Watermen Forced To Adjust To Blue Crab Rules
STEVE INSKEEP, host:
Water pollution is killing a symbol of the Chesapeake Bay. Bad water quality is threatening the blue crab and the fishing communities that rely on it and that includes people on the island visited by NPR's Jack Zahora.
(Soundbite of a ferry's engine)
JACK ZAHORA: The Island Belle Two roars in the Tangier Sound in the southern part of the Chesapeake Bay. The ferry is on its way to Smith Island which sits exactly on the border of Maryland and Virginia. The water of the bay is blue with a slight green tint in certain areas. It looks clean, but the problem lies below the water's surface.
Ms. STEPHANIE REYNOLDS (Scientist, Chesapeake Bay Foundation): Twenty-five or so feet is a potentially dead zone area.
ZAHORA: Stephanie Reynolds is a scientist for the Chesapeake Bay Foundation, a group that lobbies for regulations to protect the bay's water life. A big problem here is dead zones, areas where excess nitrogen, phosphorous build up from pollution coming downstream. Algae eat off the extra nutrients, and in the process, use up all the water's oxygen. Reynolds says in this way, we should think of the body of water as a giant bowl.

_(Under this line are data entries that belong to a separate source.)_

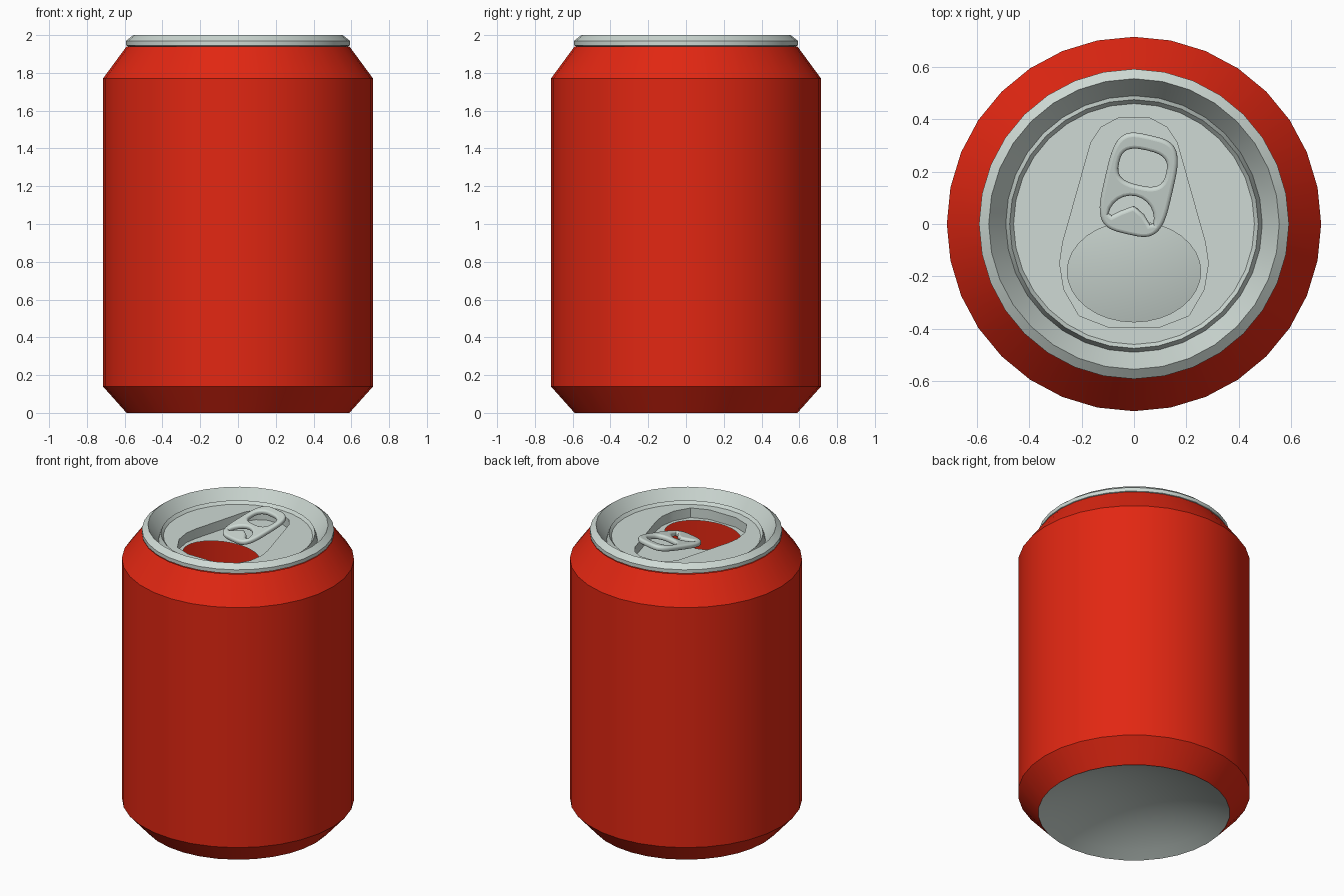
import bpy
import bmesh
from math import sin, cos, pi, radians, copysign

cube = bpy.data.objects.get("Cube")
if cube:
    bpy.data.objects.remove(cube, do_unlink=True)

SEGMENTS = 32


def material(name, color):
    mat = bpy.data.materials.new(name)
    mat.use_nodes = True
    mat.diffuse_color = color
    mat.node_tree.nodes["Principled BSDF"].inputs["Base Color"].default_value = color
    return mat


red = material("red paint", (0.76, 0.02, 0.006, 1))
silver = material("silver metal", (0.62, 0.70, 0.66, 1))


def smooth(obj, angle=30):
    bpy.ops.object.select_all(action="DESELECT")
    obj.select_set(True)
    bpy.context.view_layer.objects.active = obj
    bpy.ops.object.shade_smooth_by_angle(angle=radians(angle))


def finish(name, bm, mat):
    bmesh.ops.remove_doubles(bm, verts=bm.verts, dist=1e-5)
    mesh = bpy.data.meshes.new(name)
    bm.to_mesh(mesh)
    bm.free()
    mesh.materials.append(mat)
    obj = bpy.data.objects.new(name, mesh)
    bpy.context.collection.objects.link(obj)
    smooth(obj)
    return obj


def bridge(bm, lower, upper):
    n = len(lower)
    for i in range(n):
        j = (i + 1) % n
        bm.faces.new((lower[i], lower[j], upper[j], upper[i]))


def ellipse(rx, ry, cy=0.0, power=1.0, n=SEGMENTS):
    """Closed outline; a power under 1 squares off the corners."""
    points = []
    for i in range(n):
        c, s = cos(2 * pi * i / n), sin(2 * pi * i / n)
        points.append((copysign(abs(c) ** power, c) * rx,
                       cy + copysign(abs(s) ** power, s) * ry))
    return points


def ring(bm, outline, z):
    return [bm.verts.new((x, y, z)) for x, y in outline]


def lathe(name, profile, mat):
    bm = bmesh.new()
    rings = [ring(bm, ellipse(r, r), z) for r, z in profile]
    for lower, upper in zip(rings, rings[1:]):
        bridge(bm, lower, upper)
    return finish(name, bm, mat)


def fill_between(bm, outer, inner):
    edges = []
    for loop in (outer, inner):
        for a, b in zip(loop, loop[1:] + loop[:1]):
            edges.append(bm.edges.get((a, b)) or bm.edges.new((a, b)))
    bmesh.ops.triangle_fill(bm, use_beauty=True, edges=edges, normal=(0, 0, 1))


# Painted body shell
lathe("body", [(0.59, 0), (0.715, 0.14), (0.715, 1.77), (0.59, 1.94)], red)

# Domed base, hollow side down
STEPS, DOME = 8, 0.15
base = [(0.59 * i / STEPS, DOME * (1 - (i / STEPS) ** 2)) for i in range(STEPS + 1)]
lathe("base_dome", base, silver)

# Rolled rim, countersink and raised bead
PANEL_Z, FLOOR_Z = 1.925, 1.86
lathe("rim", [(0.58, 1.94), (0.592, 1.945), (0.592, 1.97), (0.555, 2.0), (0.49, 1.9),
              (0.475, 1.945), (0.46, PANEL_Z)], silver)

# Lid panel with a teardrop recess and a drinking hole
half = [(0.1, -0.393), (0.21, -0.35), (0.268, -0.25), (0.284, -0.15), (0.272, -0.07),
        (0.165, 0.31), (0.125, 0.37), (0.06, 0.405)]
recess = half + [(-x, y) for x, y in reversed(half)]
bm = bmesh.new()
panel_edge = ring(bm, ellipse(0.46, 0.46), PANEL_Z)
recess_top = ring(bm, recess, PANEL_Z)
recess_bottom = ring(bm, recess, FLOOR_Z)
hole = ring(bm, ellipse(0.255, 0.192, -0.182), FLOOR_Z)
bridge(bm, recess_top, recess_bottom)
fill_between(bm, panel_edge, recess_top)
fill_between(bm, recess_bottom, hole)
finish("lid_panel", bm, silver)

# Pull tab: rounded plate with a finger hole and a crescent slot
ROUND = 0.014
crescent = [(0.088 * cos(pi * i / 12), -0.135 + 0.09 * sin(pi * i / 12)) for i in range(13)]
crescent += [(-0.075, -0.14), (-0.045, -0.115), (0, -0.085), (0.045, -0.108), (0.075, -0.14)]
curve = bpy.data.curves.new("pull_tab", "CURVE")
curve.dimensions = "2D"
curve.fill_mode = "BOTH"
curve.extrude = 0.003
curve.bevel_depth = ROUND
curve.bevel_resolution = 3
curve.offset = -ROUND
for outline in (ellipse(0.132, 0.197, 0, 0.55, 48), ellipse(0.092, 0.07, 0.068, 0.7), crescent):
    spline = curve.splines.new("POLY")
    spline.points.add(len(outline) - 1)
    for point, (x, y) in zip(spline.points, outline):
        point.co = (x, y, 0, 1)
    spline.use_cyclic_u = True
curve.materials.append(silver)
tab = bpy.data.objects.new("pull_tab", curve)
bpy.context.collection.objects.link(tab)
tab.location = (0.018, 0.15, 1.943)
tab.rotation_euler = (radians(11), 0, radians(-13))
bpy.ops.object.select_all(action="DESELECT")
tab.select_set(True)
bpy.context.view_layer.objects.active = tab
bpy.ops.object.convert(target="MESH")
smooth(bpy.context.object, 40)

# Rivet holding the tab
lathe("rivet", [(0.024, FLOOR_Z), (0.024, 1.92), (0, 1.92)], silver).location.y = 0.04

Ms. REYNOLDS: All of us have (unintelligible) there in the higher sides of the bowl, but everything we do rushes right down into the mid-bottom of that bowl, and that's where the blue crabs live, even right here in the middle of Tangier Sound where we can't even see a single car much less a single smokestack.
ZAHORA: Last year, the crab population was at a record low. Maryland and Virginia hope to get the population up to twice the current level, so the states enacted emergency legislation to limit the crab harvest to half of what was caught last year, and Reynolds agrees.
Ms. REYNOLDS: We want to make sure that we're setting up a long-term sustainable fishery and at the same time improving the water quality, and that's the formula that we think is most likely to bring back the blue crabs.
ZAHORA: That includes a prohibition on catching female crabs and individual catch limits for the watermen.
(Soundbite of a ferry horn)
ZAHORA: As the ferry drifts up to the shore, you immediately find out what the watermen think of the new rules. A sign reads, 'Support our heritage, not the Chesapeake Bay Foundation.'
(Soundbite of water)
Mr. EDDIE EVANS (Waterman): We try and catch crabs in what we call the (unintelligible), bring them in and put them in these tanks and wait for them to shed their shell and (unintelligible) soft crabs.
ZAHORA: Seventy-year-old Eddie Evans speaks with the quasi-Elizabethan accent that the islanders have maintained over generations. Inside this fishing shanty, Evans tends to his crab harvest, kept in a couple of dozen sinks with the tabs left on. Evans can fit about 2,000 crabs in these tanks, but he doesn't think he'll reach that number this year.
Mr. EVANS: A waterman is not going to stay there and catch the last crab, last fish, last oyster. When they get so scarce, he can't show a decent profit, he's going to go do something else.
ZAHORA: And many on the island are doing something else. Some have even moved to the mainland to find jobs. Evans says his grandson quit catching crabs after finding out the number of bushels he could catch this season.
Mr. EVANS: His limit was one bushel per day. You're catching one bushel (unintelligible) a day for $20, and your fuel alone would cost you a hundred or better.
ZAHORA: State officials recognize the new regulations are hard on the watermen. They're even giving experienced fishers a stipend to supplement lost income. And many watermen conceed that if the pollution problem isn't resolved, there will be nothing left to catch. But whether or not the crab harvest gets smaller due to pollution or regulations, the watermen are afraid that as the blue crabs disappear, so will they. Jack Zahora, NPR News.